[[ EXTRACTED MATERIAL open ]]

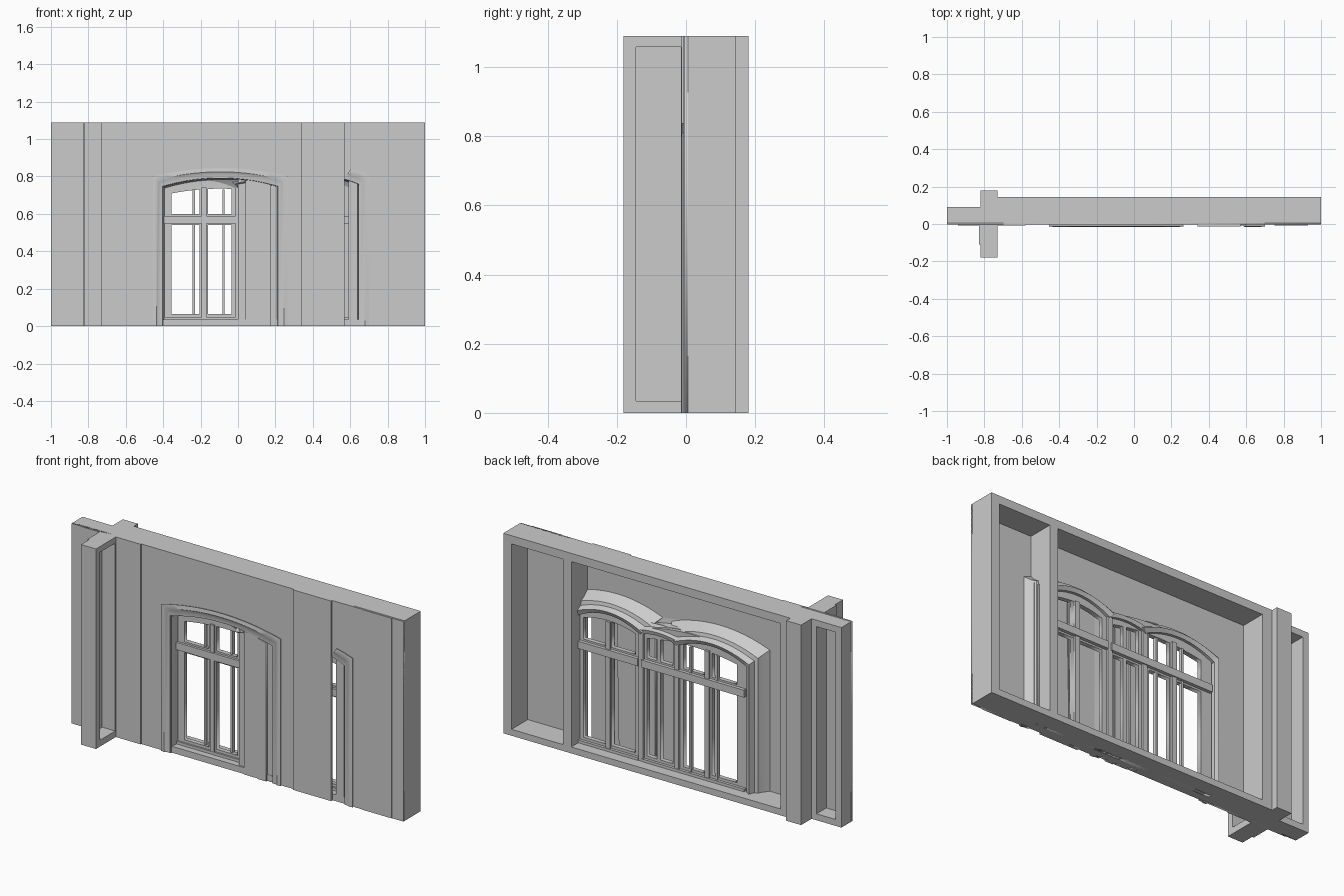
import bpy, bmesh, math

if "Cube" in bpy.data.objects:
    bpy.data.objects.remove(bpy.data.objects["Cube"])

H = 1.09


def box(name, x0, x1, y0, y1, z0=0.0, z1=H):
    bm = bmesh.new()
    bmesh.ops.create_cube(bm, size=1)
    for v in bm.verts:
        v.co.x = x0 + (v.co.x + 0.5) * (x1 - x0)
        v.co.y = y0 + (v.co.y + 0.5) * (y1 - y0)
        v.co.z = z0 + (v.co.z + 0.5) * (z1 - z0)
    return finish(name, bm)


def finish(name, bm):
    bmesh.ops.recalc_face_normals(bm, faces=bm.faces)
    me = bpy.data.meshes.new(name)
    bm.to_mesh(me)
    bm.free()
    ob = bpy.data.objects.new(name, me)
    bpy.context.collection.objects.link(ob)
    return ob


def rect(x0, x1, z0, z1):
    return [(x0, z0), (x1, z0), (x1, z1), (x0, z1)]


def arch(x0, x1, spring, apex, left=True, right=True, n=20):
    """Arched path from the left foot, over the top, to the right foot."""
    c, h = (x0 + x1) / 2, (x1 - x0) / 2
    top = [(c + h * t, spring + (apex - spring) * (1 - t * t))
           for t in [-1 + 2 * i / n for i in range(n + 1)]]
    return ([(x0, 0)] if left else []) + top + ([(x1, 0)] if right else [])


def plate(name, outlines, y0, y1):
    """Flat sheet with holes, extruded in y."""
    cu = bpy.data.curves.new(name, 'CURVE')
    cu.dimensions = '2D'
    cu.fill_mode = 'BOTH'
    cu.extrude = (y1 - y0) / 2
    for pts in outlines:
        sp = cu.splines.new('POLY')
        sp.points.add(len(pts) - 1)
        for p, (x, z) in zip(sp.points, pts):
            p.co = (x, z, 0, 1)
        sp.use_cyclic_u = True
    tmp = bpy.data.objects.new(name + "_tmp", cu)
    bpy.context.collection.objects.link(tmp)
    bpy.context.view_layer.update()
    bm = bmesh.new()
    bm.from_mesh(tmp.to_mesh())
    tmp.to_mesh_clear()
    bpy.data.objects.remove(tmp)
    bmesh.ops.remove_doubles(bm, verts=bm.verts, dist=1e-5)
    for v in bm.verts:
        v.co = (v.co.x, (y0 + y1) / 2 + v.co.z, v.co.y)
    return finish(name, bm)


def sweep(name, size, profile, left=True, right=True, xmin=-9):
    """Closed moulding profile of (outward offset, y) swept round an arch."""
    x0, x1, s, a = size
    keep = [i for i, p in enumerate(arch(x0, x1, s, a, left, right)) if p[0] >= xmin]
    bm = bmesh.new()
    rows = []
    for o, y in profile:
        path = arch(x0 - o, x1 + o, s + o, a + o, left, right)
        rows.append([bm.verts.new((path[i][0], y, path[i][1])) for i in keep])
    for r in range(len(rows)):
        a_, b_ = rows[r], rows[(r + 1) % len(rows)]
        for i in range(len(keep) - 1):
            bm.faces.new((a_[i], a_[i + 1], b_[i + 1], b_[i]))
    for end in (0, -1):
        bm.faces.new([r[end] for r in rows])
    ob = finish(name, bm)
    bpy.context.view_layer.objects.active = ob
    ob.select_set(True)
    bpy.ops.object.shade_smooth_by_angle(angle=math.radians(35))
    ob.select_set(False)
    return ob


# Thin front wall sheet, notched by the two arched openings
W1 = (-0.40, 0.21, 0.745, 0.79)
W2 = (0.26, 0.645, 0.755, 0.80)
hidden_arch = [(0.40, 0)] + [p for p in arch(*W2) if p[0] > 0.40]
plate("wall_sheet", [[(-1, 0)] + arch(*W1) + hidden_arch + [(1, 0), (1, H), (-1, H)]],
      -0.004, 0.006)

# Shallow raised panels on the front face
box("slab_left", -0.73, -0.58, -0.009, 0.0)
box("slab_mid", 0.34, 0.57, -0.013, 0.0)
box("slab_right", 0.75, 0.93, -0.007, 0.0)
box("slab_far_left", -0.94, -0.83, -0.008, 0.0)

# Rear frame of the main wall
for name, a, b in (("frame_right", 0.95, 1.0), ("frame_divider", 0.59, 0.64),
                   ("frame_left", -0.73, -0.67)):
    box(name, a, b, 0.0, 0.145)
box("frame_top", -0.73, 1, 0, 0.145, H - 0.045, H)
box("frame_bottom", -0.73, 1, 0, 0.145, 0, 0.035)

# Frame of the short wall at the left end
box("end_stile", -1, -0.965, 0, 0.09)
box("end_stile_inner", -0.85, -0.82, 0, 0.09)
box("end_top", -1, -0.82, 0, 0.09, H - 0.035, H)
box("end_bottom", -1, -0.82, 0, 0.09, 0, 0.035)

# Crossing post: rear block and hollow front fin
box("cross_post", -0.82, -0.73, 0.0, 0.18)
box("fin_stile", -0.82, -0.73, -0.18, -0.145)
box("fin_back_stile", -0.82, -0.73, -0.015, 0.0)
box("fin_top", -0.82, -0.73, -0.18, 0, 1.058, H)
box("fin_bottom", -0.82, -0.73, -0.18, 0, 0, 0.035)
box("fin_sheet", -0.82, -0.808, -0.16, 0)
box("fin_bulge", -0.83, -0.82, -0.11, 0.09)

# Front arch mouldings with their reveals
trim = [(0.05, 0.004), (0.055, -0.012), (0.035, -0.015), (0.025, -0.009),
        (0.003, -0.008), (0.0, 0.0), (-0.008, 0.05), (0.012, 0.05), (0.015, 0.01)]
sweep("window_trim", W1, trim)
sweep("partial_trim", W2, trim, xmin=0.55)

# Swelling hoods seen on the back
hood = [(0.0, 0.05), (0.0, 0.085), (0.02, 0.095), (0.032, 0.065), (0.05, 0.06),
        (0.062, 0.035), (0.085, 0.005), (0.06, 0.0), (0.03, 0.03)]
sweep("back_hood_main", (-0.425, 0.0, 0.72, 0.775), hood, right=False)
sweep("back_hood_second", (0.22, 0.60, 0.725, 0.78), hood, left=False)
small = [(0.0, 0.05), (0.0, 0.085), (0.02, 0.09), (0.03, 0.06), (0.045, 0.05), (0.03, 0.0)]
sweep("back_hood_middle", (0.01, 0.21, 0.73, 0.745), small, left=False, right=False)


# Arched windows with lower and upper lights
def lights(spans, size, zbot):
    x0, x1, s, a = size
    c, h = (x0 + x1) / 2, (x1 - x0) / 2

    def top(x):
        return s + (a - s) * (1 - ((x - c) / h) ** 2)
    holes = []
    for p, q in spans:
        holes.append(rect(p, q, zbot, 0.54))
        holes.append([(p, 0.60), (q, 0.60)] +
                     [(q + (p - q) * i / 6, top(q + (p - q) * i / 6)) for i in range(7)])
    return holes


spans1 = [(-0.355, -0.205), (-0.16, -0.035), (0.03, 0.105), (0.125, 0.185)]
spans2 = [(0.255, 0.40), (0.43, 0.57)]
plate("window_main", [arch(-0.42, 0.22, 0.755, 0.80)] +
      lights(spans1, (-0.40, 0.21, 0.70, 0.735), 0.065), 0.045, 0.07)
plate("window_second", [arch(0.22, 0.645, 0.755, 0.80)] +
      lights(spans2, (0.22, 0.62, 0.70, 0.74), 0.065), 0.045, 0.07)

# Transoms, mullions, casement bars and sills
for name, a, b in (("main", -0.41, 0.0), ("middle", 0.0, 0.21), ("second", 0.23, 0.61)):
    box("transom_" + name, a, b, 0.032, 0.088, 0.55, 0.59)
    box("sill_" + name, a, b, 0.035, 0.085, 0.0, 0.05)
for i, x in enumerate((-0.182, 0.0, 0.215, 0.415)):
    box(f"mullion_{i}", x - 0.013, x + 0.013, 0.036, 0.082, 0.0, 0.74)
for i, x in enumerate((-0.237, -0.078)):
    box(f"casement_bar_{i}", x - 0.006, x + 0.006, 0.055, 0.075, 0.05, 0.73)

# Folded shutter covering the right half of the opening
for i, (a, b, y) in enumerate(((0.0, 0.04, 0.008), (0.04, 0.125, -0.004), (0.125, 0.175, -0.009),
                               (0.175, 0.212, 0.002))):
    top = [p for p in arch(*W1, left=False, right=False, n=60) if a - 1e-4 <= p[0] <= b]
    plate(f"shutter_{i}", [[(a, 0), (a, top[0][1])] + top[1:-1] + [(b, top[-1][1]), (b, 0)]],
          y, y + 0.014)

[[ EXTRACTED MATERIAL closed ]]

## WORK ITEM
Above are some records; copy exactly the lines from the one with "bpy.context.collection.objects.link(ob)" through the one with "for t in [-1", both included, and no others.

## EXPECTED ANSWER
    bpy.context.collection.objects.link(ob)
    return ob


def rect(x0, x1, z0, z1):
    return [(x0, z0), (x1, z0), (x1, z1), (x0, z1)]


def arch(x0, x1, spring, apex, left=True, right=True, n=20):
    """Arched path from the left foot, over the top, to the right foot."""
    c, h = (x0 + x1) / 2, (x1 - x0) / 2
    top = [(c + h * t, spring + (apex - spring) * (1 - t * t))
           for t in [-1 + 2 * i / n for i in range(n + 1)]]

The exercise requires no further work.